*** Opening Raw data ***

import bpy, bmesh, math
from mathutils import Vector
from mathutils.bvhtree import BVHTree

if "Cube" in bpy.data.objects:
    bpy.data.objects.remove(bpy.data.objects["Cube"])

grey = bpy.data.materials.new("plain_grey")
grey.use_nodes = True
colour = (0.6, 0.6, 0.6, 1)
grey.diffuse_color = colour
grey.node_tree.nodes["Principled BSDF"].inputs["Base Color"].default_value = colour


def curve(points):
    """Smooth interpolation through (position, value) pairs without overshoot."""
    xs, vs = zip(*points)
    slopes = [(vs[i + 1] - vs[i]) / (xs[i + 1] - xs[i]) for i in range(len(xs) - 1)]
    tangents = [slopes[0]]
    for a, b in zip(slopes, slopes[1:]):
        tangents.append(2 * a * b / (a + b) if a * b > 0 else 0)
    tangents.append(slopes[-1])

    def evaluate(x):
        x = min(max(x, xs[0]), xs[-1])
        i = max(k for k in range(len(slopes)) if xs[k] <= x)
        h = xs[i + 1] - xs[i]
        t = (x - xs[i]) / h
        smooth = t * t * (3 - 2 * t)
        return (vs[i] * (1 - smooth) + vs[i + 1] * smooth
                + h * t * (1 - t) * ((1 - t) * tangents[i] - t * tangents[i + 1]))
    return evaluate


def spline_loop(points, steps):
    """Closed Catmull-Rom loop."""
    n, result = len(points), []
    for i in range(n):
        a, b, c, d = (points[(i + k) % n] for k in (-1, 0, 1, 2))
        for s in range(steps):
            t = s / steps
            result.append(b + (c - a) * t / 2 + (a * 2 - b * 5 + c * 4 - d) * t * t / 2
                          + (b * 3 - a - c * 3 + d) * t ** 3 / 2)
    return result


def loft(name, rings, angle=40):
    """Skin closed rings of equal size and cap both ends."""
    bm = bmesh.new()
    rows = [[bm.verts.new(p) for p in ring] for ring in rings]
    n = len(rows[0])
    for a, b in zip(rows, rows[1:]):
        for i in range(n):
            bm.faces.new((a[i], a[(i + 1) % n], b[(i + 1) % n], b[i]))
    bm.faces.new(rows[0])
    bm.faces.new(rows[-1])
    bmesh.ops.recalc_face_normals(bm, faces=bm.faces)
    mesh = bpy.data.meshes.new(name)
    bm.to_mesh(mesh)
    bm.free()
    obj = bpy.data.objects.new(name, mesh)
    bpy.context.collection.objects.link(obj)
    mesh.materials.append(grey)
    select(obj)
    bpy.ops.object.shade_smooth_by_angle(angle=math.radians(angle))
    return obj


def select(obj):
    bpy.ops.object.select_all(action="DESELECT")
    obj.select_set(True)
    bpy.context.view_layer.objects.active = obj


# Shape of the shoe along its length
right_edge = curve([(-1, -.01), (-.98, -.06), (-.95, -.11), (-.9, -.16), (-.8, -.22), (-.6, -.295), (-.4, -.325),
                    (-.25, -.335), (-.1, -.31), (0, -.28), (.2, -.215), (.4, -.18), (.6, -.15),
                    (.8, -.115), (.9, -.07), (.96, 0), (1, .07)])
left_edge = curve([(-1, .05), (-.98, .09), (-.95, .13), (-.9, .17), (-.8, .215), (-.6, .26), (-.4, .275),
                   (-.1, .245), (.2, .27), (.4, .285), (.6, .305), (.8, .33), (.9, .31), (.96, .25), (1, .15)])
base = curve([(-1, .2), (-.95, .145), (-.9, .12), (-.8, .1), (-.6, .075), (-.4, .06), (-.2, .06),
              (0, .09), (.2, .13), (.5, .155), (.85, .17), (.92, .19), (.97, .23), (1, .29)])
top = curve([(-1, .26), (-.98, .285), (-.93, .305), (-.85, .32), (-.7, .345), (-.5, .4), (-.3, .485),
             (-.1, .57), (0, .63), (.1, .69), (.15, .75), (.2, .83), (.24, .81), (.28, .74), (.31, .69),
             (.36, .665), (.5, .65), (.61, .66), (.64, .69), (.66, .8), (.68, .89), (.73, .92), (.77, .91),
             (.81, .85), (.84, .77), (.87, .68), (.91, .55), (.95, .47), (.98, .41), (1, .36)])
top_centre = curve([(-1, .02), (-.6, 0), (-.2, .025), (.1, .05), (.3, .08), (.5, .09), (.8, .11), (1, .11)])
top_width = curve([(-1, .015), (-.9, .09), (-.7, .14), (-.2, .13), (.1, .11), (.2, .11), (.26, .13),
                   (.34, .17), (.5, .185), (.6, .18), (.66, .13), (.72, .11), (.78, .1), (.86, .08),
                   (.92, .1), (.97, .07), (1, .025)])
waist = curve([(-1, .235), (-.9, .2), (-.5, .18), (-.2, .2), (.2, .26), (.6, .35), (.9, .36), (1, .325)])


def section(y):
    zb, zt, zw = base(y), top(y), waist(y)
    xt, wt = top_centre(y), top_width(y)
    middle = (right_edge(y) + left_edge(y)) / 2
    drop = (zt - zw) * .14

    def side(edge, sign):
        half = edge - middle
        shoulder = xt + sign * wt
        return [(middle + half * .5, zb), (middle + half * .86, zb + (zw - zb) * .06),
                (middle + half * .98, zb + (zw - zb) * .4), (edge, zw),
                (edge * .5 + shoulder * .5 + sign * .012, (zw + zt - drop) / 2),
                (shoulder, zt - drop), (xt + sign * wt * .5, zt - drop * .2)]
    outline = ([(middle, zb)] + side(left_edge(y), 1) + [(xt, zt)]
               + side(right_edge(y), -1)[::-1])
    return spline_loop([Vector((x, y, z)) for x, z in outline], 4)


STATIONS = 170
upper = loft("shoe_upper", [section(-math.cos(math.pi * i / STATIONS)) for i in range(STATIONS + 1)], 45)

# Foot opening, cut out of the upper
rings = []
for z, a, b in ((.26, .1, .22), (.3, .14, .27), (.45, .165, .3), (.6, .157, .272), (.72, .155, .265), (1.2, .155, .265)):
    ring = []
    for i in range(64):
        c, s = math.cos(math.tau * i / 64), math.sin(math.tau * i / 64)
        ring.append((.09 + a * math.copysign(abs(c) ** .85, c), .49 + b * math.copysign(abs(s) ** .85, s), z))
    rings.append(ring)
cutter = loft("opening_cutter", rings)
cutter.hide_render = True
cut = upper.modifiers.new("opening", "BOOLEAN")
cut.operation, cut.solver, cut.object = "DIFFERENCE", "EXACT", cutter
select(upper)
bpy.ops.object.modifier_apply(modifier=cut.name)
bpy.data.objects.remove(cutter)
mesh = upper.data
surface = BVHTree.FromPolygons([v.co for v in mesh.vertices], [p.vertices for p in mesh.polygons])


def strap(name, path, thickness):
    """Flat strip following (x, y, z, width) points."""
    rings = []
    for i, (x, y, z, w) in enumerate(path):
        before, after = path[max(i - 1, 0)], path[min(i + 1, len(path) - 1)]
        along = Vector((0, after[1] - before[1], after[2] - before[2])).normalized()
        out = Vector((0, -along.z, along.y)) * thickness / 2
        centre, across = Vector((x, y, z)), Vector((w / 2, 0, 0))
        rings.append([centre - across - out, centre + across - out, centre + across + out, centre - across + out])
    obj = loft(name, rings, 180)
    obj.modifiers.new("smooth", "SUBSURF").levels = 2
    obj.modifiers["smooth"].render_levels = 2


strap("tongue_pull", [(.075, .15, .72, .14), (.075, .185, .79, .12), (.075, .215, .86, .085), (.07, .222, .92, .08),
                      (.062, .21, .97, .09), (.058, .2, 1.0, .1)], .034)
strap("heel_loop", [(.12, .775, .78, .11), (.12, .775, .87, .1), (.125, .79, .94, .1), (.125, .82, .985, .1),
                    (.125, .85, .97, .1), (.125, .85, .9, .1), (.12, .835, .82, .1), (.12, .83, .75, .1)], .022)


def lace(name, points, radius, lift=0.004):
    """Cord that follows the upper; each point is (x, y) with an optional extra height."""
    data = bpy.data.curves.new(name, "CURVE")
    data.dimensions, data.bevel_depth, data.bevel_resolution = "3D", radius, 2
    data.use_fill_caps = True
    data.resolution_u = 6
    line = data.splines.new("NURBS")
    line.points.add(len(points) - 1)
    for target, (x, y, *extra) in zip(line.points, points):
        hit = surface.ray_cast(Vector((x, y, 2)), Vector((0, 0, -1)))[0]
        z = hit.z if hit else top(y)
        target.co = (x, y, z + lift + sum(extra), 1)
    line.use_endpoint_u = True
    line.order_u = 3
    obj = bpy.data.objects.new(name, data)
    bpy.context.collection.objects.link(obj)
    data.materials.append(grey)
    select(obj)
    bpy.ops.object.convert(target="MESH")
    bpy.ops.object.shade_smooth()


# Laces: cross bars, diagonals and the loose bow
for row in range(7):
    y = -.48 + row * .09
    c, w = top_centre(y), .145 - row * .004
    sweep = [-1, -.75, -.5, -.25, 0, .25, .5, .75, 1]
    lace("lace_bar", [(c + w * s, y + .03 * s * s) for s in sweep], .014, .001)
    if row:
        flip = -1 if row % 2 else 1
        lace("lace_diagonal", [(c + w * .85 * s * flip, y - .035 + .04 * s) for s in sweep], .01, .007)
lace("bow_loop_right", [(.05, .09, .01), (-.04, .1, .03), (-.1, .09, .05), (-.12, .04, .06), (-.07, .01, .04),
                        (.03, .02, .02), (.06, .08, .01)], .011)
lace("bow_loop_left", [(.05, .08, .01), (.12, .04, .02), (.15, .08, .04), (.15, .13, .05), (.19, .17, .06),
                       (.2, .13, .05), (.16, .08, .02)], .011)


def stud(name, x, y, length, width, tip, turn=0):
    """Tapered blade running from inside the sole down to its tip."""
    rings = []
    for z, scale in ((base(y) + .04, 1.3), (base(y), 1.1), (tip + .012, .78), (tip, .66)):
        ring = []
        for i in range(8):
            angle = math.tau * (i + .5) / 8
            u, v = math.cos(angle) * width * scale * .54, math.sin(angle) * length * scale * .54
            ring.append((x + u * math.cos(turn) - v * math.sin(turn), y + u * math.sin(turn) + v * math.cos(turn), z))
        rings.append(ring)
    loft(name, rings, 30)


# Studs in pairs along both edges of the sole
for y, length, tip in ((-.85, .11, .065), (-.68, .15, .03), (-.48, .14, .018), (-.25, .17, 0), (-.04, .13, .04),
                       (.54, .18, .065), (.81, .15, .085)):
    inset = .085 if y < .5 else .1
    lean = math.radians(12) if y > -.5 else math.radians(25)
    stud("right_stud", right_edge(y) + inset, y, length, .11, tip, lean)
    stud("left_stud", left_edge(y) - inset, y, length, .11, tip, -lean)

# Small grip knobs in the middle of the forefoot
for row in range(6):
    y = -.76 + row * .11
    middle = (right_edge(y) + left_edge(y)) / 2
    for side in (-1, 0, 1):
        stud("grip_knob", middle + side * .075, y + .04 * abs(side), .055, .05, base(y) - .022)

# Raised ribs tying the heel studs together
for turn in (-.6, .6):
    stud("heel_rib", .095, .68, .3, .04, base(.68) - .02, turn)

*** Closing Raw data ***

▶ _Task_: Looking at the data above, write out exactly the lines that start at the one containing "for z, a, b" and end at the one containing "before, after = path[max(i"; include both and nothing beyond.

▶ _Solution below_:
for z, a, b in ((.26, .1, .22), (.3, .14, .27), (.45, .165, .3), (.6, .157, .272), (.72, .155, .265), (1.2, .155, .265)):
    ring = []
    for i in range(64):
        c, s = math.cos(math.tau * i / 64), math.sin(math.tau * i / 64)
        ring.append((.09 + a * math.copysign(abs(c) ** .85, c), .49 + b * math.copysign(abs(s) ** .85, s), z))
    rings.append(ring)
cutter = loft("opening_cutter", rings)
cutter.hide_render = True
cut = upper.modifiers.new("opening", "BOOLEAN")
cut.operation, cut.solver, cut.object = "DIFFERENCE", "EXACT", cutter
select(upper)
bpy.ops.object.modifier_apply(modifier=cut.name)
bpy.data.objects.remove(cutter)
mesh = upper.data
surface = BVHTree.FromPolygons([v.co for v in mesh.vertices], [p.vertices for p in mesh.polygons])


def strap(name, path, thickness):
    """Flat strip following (x, y, z, width) points."""
    rings = []
    for i, (x, y, z, w) in enumerate(path):
        before, after = path[max(i - 1, 0)], path[min(i + 1, len(path) - 1)]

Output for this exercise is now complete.